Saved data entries
########################################

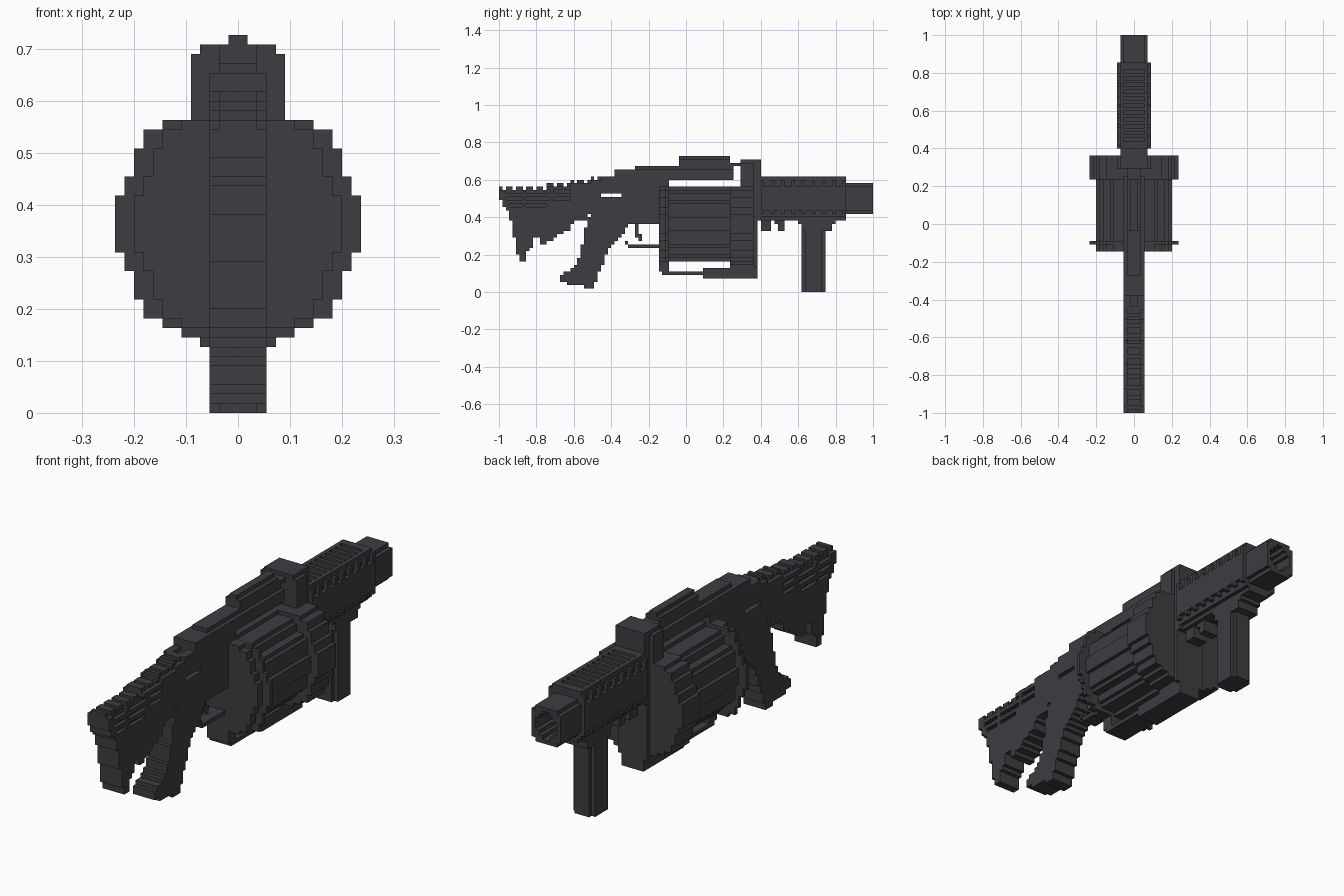
import bpy, bmesh, math
from mathutils import Vector

old = bpy.data.objects.get("Cube")
if old:
    bpy.data.objects.remove(old, do_unlink=True)

V = 2 / 110  # block size; all measures below are in blocks (y from the rear end, z from the ground)

mat = bpy.data.materials.new("dark_gunmetal")
mat.use_nodes = True
COLOR = (0.048, 0.045, 0.053, 1)
mat.diffuse_color = COLOR
mat.node_tree.nodes["Principled BSDF"].inputs["Base Color"].default_value = COLOR


def box(half, y0, y1, z0, z1):
    """Block of cells, mirrored about x = 0."""
    return {(x, y, z) for x in range(-half, half) for y in range(y0, y1) for z in range(z0, z1)}


def sides(half, y0, y1, z0, z1):
    """Outermost layer of cells on both flanks."""
    return box(half, y0, y1, z0, z1) - box(half - 1, y0, y1, z0, z1)


def inside(p, poly):
    hit = False
    for (ay, az), (by, bz) in zip(poly, poly[1:] + poly[:1]):
        if (az > p[1]) != (bz > p[1]) and p[0] < ay + (p[1] - az) * (by - ay) / (bz - az):
            hit = not hit
    return hit


def prism(half, poly):
    """Side outline stepped onto the block grid."""
    ys, zs = [p[0] for p in poly], [p[1] for p in poly]
    cells = box(half, int(min(ys)), math.ceil(max(ys)), int(min(zs)), math.ceil(max(zs)))
    return {c for c in cells if inside((c[1] + 0.501, c[2] + 0.501), poly)}


def disc(rx, rz, y0, y1, zc, keep=lambda a: 1.0):
    """Round slab along y; keep(angle) scales the radius for flutes."""
    out = set()
    for c in box(math.ceil(rx), y0, y1, int(zc - rz) - 1, math.ceil(zc + rz) + 1):
        dx, dz = (c[0] + 0.5) / rx, (c[2] + 0.5 - zc) / rz
        if math.hypot(dx, dz) <= keep(math.atan2(dz, dx)):
            out.add(c)
    return out


def plate(y0, y1, shrink=0):
    """Stepped round end plate of the drum."""
    out = set()
    for top, half in ((3, 13), (5, 12), (8, 11), (10, 10), (11, 8)):
        out |= box(half - shrink, y0, y1, 20 - top, 20 + top)
    return out


parts = {}

# Shoulder stock with side slots and ribbed top
stock = prism(3, [(0, 30), (14, 30), (14, 31), (21, 31), (21, 32), (27, 32), (27, 33), (30, 33),
                  (30, 25.5), (27, 24), (26, 21), (22, 20.5), (21, 18.5), (18, 17), (14, 14.4),
                  (12, 14.4), (12, 16.4), (10.5, 16.4), (10, 13.4), (8, 12), (8, 9), (6, 9),
                  (5, 14), (4, 18), (3, 24), (1, 25), (1, 27), (0, 27)])
for row, spans in ((29, ((2, 7), (8, 15), (16, 21))), (27, ((2, 7), (8, 15), (16, 21))), (25, ((3, 7), (8, 14)))):
    for a, b in spans:
        stock -= sides(3, a, b, row, row + 1)
parts["stock"] = stock
parts["stock_ribs"] = set().union(*[
    box(2, y, y + 1, 30 + s, 31 + s)
    for y in range(30) if y % 3 != 1
    for s in [(y >= 14) + (y >= 21) + (y >= 27)]])

# Receiver, top strap and sight rail
parts["receiver"] = (box(3, 30, 47, 29, 34) | box(3, 36, 47, 20, 34)
                     | box(3, 34, 47, 34, 36) | box(2, 40, 50, 36, 37)) - box(1, 31, 34, 33, 34)
parts["top_strap"] = box(3, 47, 69, 33, 36) | box(2, 47, 69, 36, 37)
parts["sight_rail"] = box(2, 53, 68, 37, 39) | box(1, 53, 68, 39, 40) | box(2, 68, 71, 37, 38)

# Rear grip, trigger and guard
parts["rear_grip"] = prism(3, [(27, 28), (36, 28), (36, 24), (38, 20), (37, 17), (33, 14), (30, 7),
                               (28, 1), (26, 1), (25, 2), (21, 2.4), (18, 3), (18, 5),
                               (22, 7), (24, 11), (25, 17), (27, 23)])
parts["trigger"] = box(1, 40, 41, 16, 20) | box(1, 41, 42, 15, 17)
parts["trigger_guard"] = box(2, 38, 48, 13, 14) | box(2, 37, 38, 14, 15)

# Fluted drum between two stepped plates
parts["drum"] = disc(11.2, 11.2, 50, 68, 20, lambda a: 1.0 if math.cos(12 * a) > -0.45 else 0.91)
parts["drum_rear_plate"] = plate(49, 50) | plate(47, 49, 2)
parts["drum_front_plate"] = plate(68, 75)
parts["rear_post"] = box(3, 47, 50, 6, 33)
parts["bottom_strap"] = box(3, 48, 60, 5, 6) | box(3, 60, 76, 4, 7)
parts["front_post"] = (box(3, 68, 76, 7, 12) | box(5, 71, 75, 22, 38) | box(4, 71, 77, 22, 39)
                       | box(4, 75, 77, 21, 34) | box(6, 68, 75, 8, 10) | box(4, 75, 76, 7, 22))

# Fore-end with slotted flanks and grooved top
fore = box(4, 77, 102, 22, 34) | box(5, 77, 102, 23, 33) | box(3, 77, 102, 21, 22)
for y in range(78, 100, 3):
    fore -= sides(5, y, y + 2, 31, 33) | sides(5, y, y + 2, 23, 24)
for y in range(79, 100, 2):
    fore -= box(3, y, y + 1, 33, 34)
parts["fore_end"] = fore
parts["fore_hooks"] = box(2, 77, 80, 18, 21) | box(2, 82, 84, 18, 21) | box(2, 81, 82, 20, 21)

# Hollow muzzle
parts["muzzle"] = disc(4.6, 5.1, 102, 110, 27.5) & box(4, 102, 110, 23, 32)
parts["muzzle"] -= disc(2.9, 3.2, 103, 110, 27.5)

# Front grip with flared top and trimmed corners
parts["front_grip"] = ((box(3, 89, 96, 0, 19) | box(3, 89, 98, 18, 20) | box(3, 88, 99, 20, 21))
                       - (sides(3, 89, 90, 0, 18) | sides(3, 95, 96, 0, 18)))

# Skin every part with outer faces only, then merge flat areas
whole = set().union(*parts.values())
AXES = [Vector(a) for a in ((1, 0, 0), (0, 1, 0), (0, 0, 1))]
done = set()
for name, cells in parts.items():
    cells = cells - done
    done |= cells
    bm = bmesh.new()
    cache = {}

    def vert(p):
        key = tuple(round(c) for c in p)
        if key not in cache:
            cache[key] = bm.verts.new((key[0] * V, key[1] * V - 1, key[2] * V))
        return cache[key]

    for c in sorted(cells):
        base = Vector(c)
        for i in range(3):
            u, w = AXES[(i + 1) % 3], AXES[(i + 2) % 3]
            for s in (0, 1):
                n = list(c)
                n[i] += 1 if s else -1
                if tuple(n) in whole:
                    continue
                o = base + AXES[i] * s
                quad = [o, o + u, o + u + w, o + w]
                bm.faces.new([vert(p) for p in (quad if s else quad[::-1])])
    bmesh.ops.dissolve_limit(bm, angle_limit=0.01, verts=bm.verts[:], edges=bm.edges[:])
    mesh = bpy.data.meshes.new(name)
    bm.to_mesh(mesh)
    bm.free()
    mesh.materials.append(mat)
    bpy.context.collection.objects.link(bpy.data.objects.new(name, mesh))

########################################

**WHAT THIS TASK INVOLVES**
Could the entries above be written out word for word, pictures excluded?

**OUTPUT OF THE TASK**
import bpy, bmesh, math
from mathutils import Vector

old = bpy.data.objects.get("Cube")
if old:
    bpy.data.objects.remove(old, do_unlink=True)

V = 2 / 110  # block size; all measures below are in blocks (y from the rear end, z from the ground)

mat = bpy.data.materials.new("dark_gunmetal")
mat.use_nodes = True
COLOR = (0.048, 0.045, 0.053, 1)
mat.diffuse_color = COLOR
mat.node_tree.nodes["Principled BSDF"].inputs["Base Color"].default_value = COLOR


def box(half, y0, y1, z0, z1):
    """Block of cells, mirrored about x = 0."""
    return {(x, y, z) for x in range(-half, half) for y in range(y0, y1) for z in range(z0, z1)}


def sides(half, y0, y1, z0, z1):
    """Outermost layer of cells on both flanks."""
    return box(half, y0, y1, z0, z1) - box(half - 1, y0, y1, z0, z1)


def inside(p, poly):
    hit = False
    for (ay, az), (by, bz) in zip(poly, poly[1:] + poly[:1]):
        if (az > p[1]) != (bz > p[1]) and p[0] < ay + (p[1] - az) * (by - ay) / (bz - az):
            hit = not hit
    return hit


def prism(half, poly):
    """Side outline stepped onto the block grid."""
    ys, zs = [p[0] for p in poly], [p[1] for p in poly]
    cells = box(half, int(min(ys)), math.ceil(max(ys)), int(min(zs)), math.ceil(max(zs)))
    return {c for c in cells if inside((c[1] + 0.501, c[2] + 0.501), poly)}


def disc(rx, rz, y0, y1, zc, keep=lambda a: 1.0):
    """Round slab along y; keep(angle) scales the radius for flutes."""
    out = set()
    for c in box(math.ceil(rx), y0, y1, int(zc - rz) - 1, math.ceil(zc + rz) + 1):
        dx, dz = (c[0] + 0.5) / rx, (c[2] + 0.5 - zc) / rz
        if math.hypot(dx, dz) <= keep(math.atan2(dz, dx)):
            out.add(c)
    return out


def plate(y0, y1, shrink=0):
    """Stepped round end plate of the drum."""
    out = set()
    for top, half in ((3, 13), (5, 12), (8, 11), (10, 10), (11, 8)):
        out |= box(half - shrink, y0, y1, 20 - top, 20 + top)
    return out


parts = {}

# Shoulder stock with side slots and ribbed top
stock = prism(3, [(0, 30), (14, 30), (14, 31), (21, 31), (21, 32), (27, 32), (27, 33), (30, 33),
                  (30, 25.5), (27, 24), (26, 21), (22, 20.5), (21, 18.5), (18, 17), (14, 14.4),
                  (12, 14.4), (12, 16.4), (10.5, 16.4), (10, 13.4), (8, 12), (8, 9), (6, 9),
                  (5, 14), (4, 18), (3, 24), (1, 25), (1, 27), (0, 27)])
for row, spans in ((29, ((2, 7), (8, 15), (16, 21))), (27, ((2, 7), (8, 15), (16, 21))), (25, ((3, 7), (8, 14)))):
    for a, b in spans:
        stock -= sides(3, a, b, row, row + 1)
parts["stock"] = stock
parts["stock_ribs"] = set().union(*[
    box(2, y, y + 1, 30 + s, 31 + s)
    for y in range(30) if y % 3 != 1
    for s in [(y >= 14) + (y >= 21) + (y >= 27)]])

# Receiver, top strap and sight rail
parts["receiver"] = (box(3, 30, 47, 29, 34) | box(3, 36, 47, 20, 34)
                     | box(3, 34, 47, 34, 36) | box(2, 40, 50, 36, 37)) - box(1, 31, 34, 33, 34)
parts["top_strap"] = box(3, 47, 69, 33, 36) | box(2, 47, 69, 36, 37)
parts["sight_rail"] = box(2, 53, 68, 37, 39) | box(1, 53, 68, 39, 40) | box(2, 68, 71, 37, 38)

# Rear grip, trigger and guard
parts["rear_grip"] = prism(3, [(27, 28), (36, 28), (36, 24), (38, 20), (37, 17), (33, 14), (30, 7),
                               (28, 1), (26, 1), (25, 2), (21, 2.4), (18, 3), (18, 5),
                               (22, 7), (24, 11), (25, 17), (27, 23)])
parts["trigger"] = box(1, 40, 41, 16, 20) | box(1, 41, 42, 15, 17)
parts["trigger_guard"] = box(2, 38, 48, 13, 14) | box(2, 37, 38, 14, 15)

# Fluted drum between two stepped plates
parts["drum"] = disc(11.2, 11.2, 50, 68, 20, lambda a: 1.0 if math.cos(12 * a) > -0.45 else 0.91)
parts["drum_rear_plate"] = plate(49, 50) | plate(47, 49, 2)
parts["drum_front_plate"] = plate(68, 75)
parts["rear_post"] = box(3, 47, 50, 6, 33)
parts["bottom_strap"] = box(3, 48, 60, 5, 6) | box(3, 60, 76, 4, 7)
parts["front_post"] = (box(3, 68, 76, 7, 12) | box(5, 71, 75, 22, 38) | box(4, 71, 77, 22, 39)
                       | box(4, 75, 77, 21, 34) | box(6, 68, 75, 8, 10) | box(4, 75, 76, 7, 22))

# Fore-end with slotted flanks and grooved top
fore = box(4, 77, 102, 22, 34) | box(5, 77, 102, 23, 33) | box(3, 77, 102, 21, 22)
for y in range(78, 100, 3):
    fore -= sides(5, y, y + 2, 31, 33) | sides(5, y, y + 2, 23, 24)
for y in range(79, 100, 2):
    fore -= box(3, y, y + 1, 33, 34)
parts["fore_end"] = fore
parts["fore_hooks"] = box(2, 77, 80, 18, 21) | box(2, 82, 84, 18, 21) | box(2, 81, 82, 20, 21)

# Hollow muzzle
parts["muzzle"] = disc(4.6, 5.1, 102, 110, 27.5) & box(4, 102, 110, 23, 32)
parts["muzzle"] -= disc(2.9, 3.2, 103, 110, 27.5)

# Front grip with flared top and trimmed corners
parts["front_grip"] = ((box(3, 89, 96, 0, 19) | box(3, 89, 98, 18, 20) | box(3, 88, 99, 20, 21))
                       - (sides(3, 89, 90, 0, 18) | sides(3, 95, 96, 0, 18)))

# Skin every part with outer faces only, then merge flat areas
whole = set().union(*parts.values())
AXES = [Vector(a) for a in ((1, 0, 0), (0, 1, 0), (0, 0, 1))]
done = set()
for name, cells in parts.items():
    cells = cells - done
    done |= cells
    bm = bmesh.new()
    cache = {}

    def vert(p):
        key = tuple(round(c) for c in p)
        if key not in cache:
            cache[key] = bm.verts.new((key[0] * V, key[1] * V - 1, key[2] * V))
        return cache[key]

    for c in sorted(cells):
        base = Vector(c)
        for i in range(3):
            u, w = AXES[(i + 1) % 3], AXES[(i + 2) % 3]
            for s in (0, 1):
                n = list(c)
                n[i] += 1 if s else -1
                if tuple(n) in whole:
                    continue
                o = base + AXES[i] * s
                quad = [o, o + u, o + u + w, o + w]
                bm.faces.new([vert(p) for p in (quad if s else quad[::-1])])
    bmesh.ops.dissolve_limit(bm, angle_limit=0.01, verts=bm.verts[:], edges=bm.edges[:])
    mesh = bpy.data.meshes.new(name)
    bm.to_mesh(mesh)
    bm.free()
    mesh.materials.append(mat)
    bpy.context.collection.objects.link(bpy.data.objects.new(name, mesh))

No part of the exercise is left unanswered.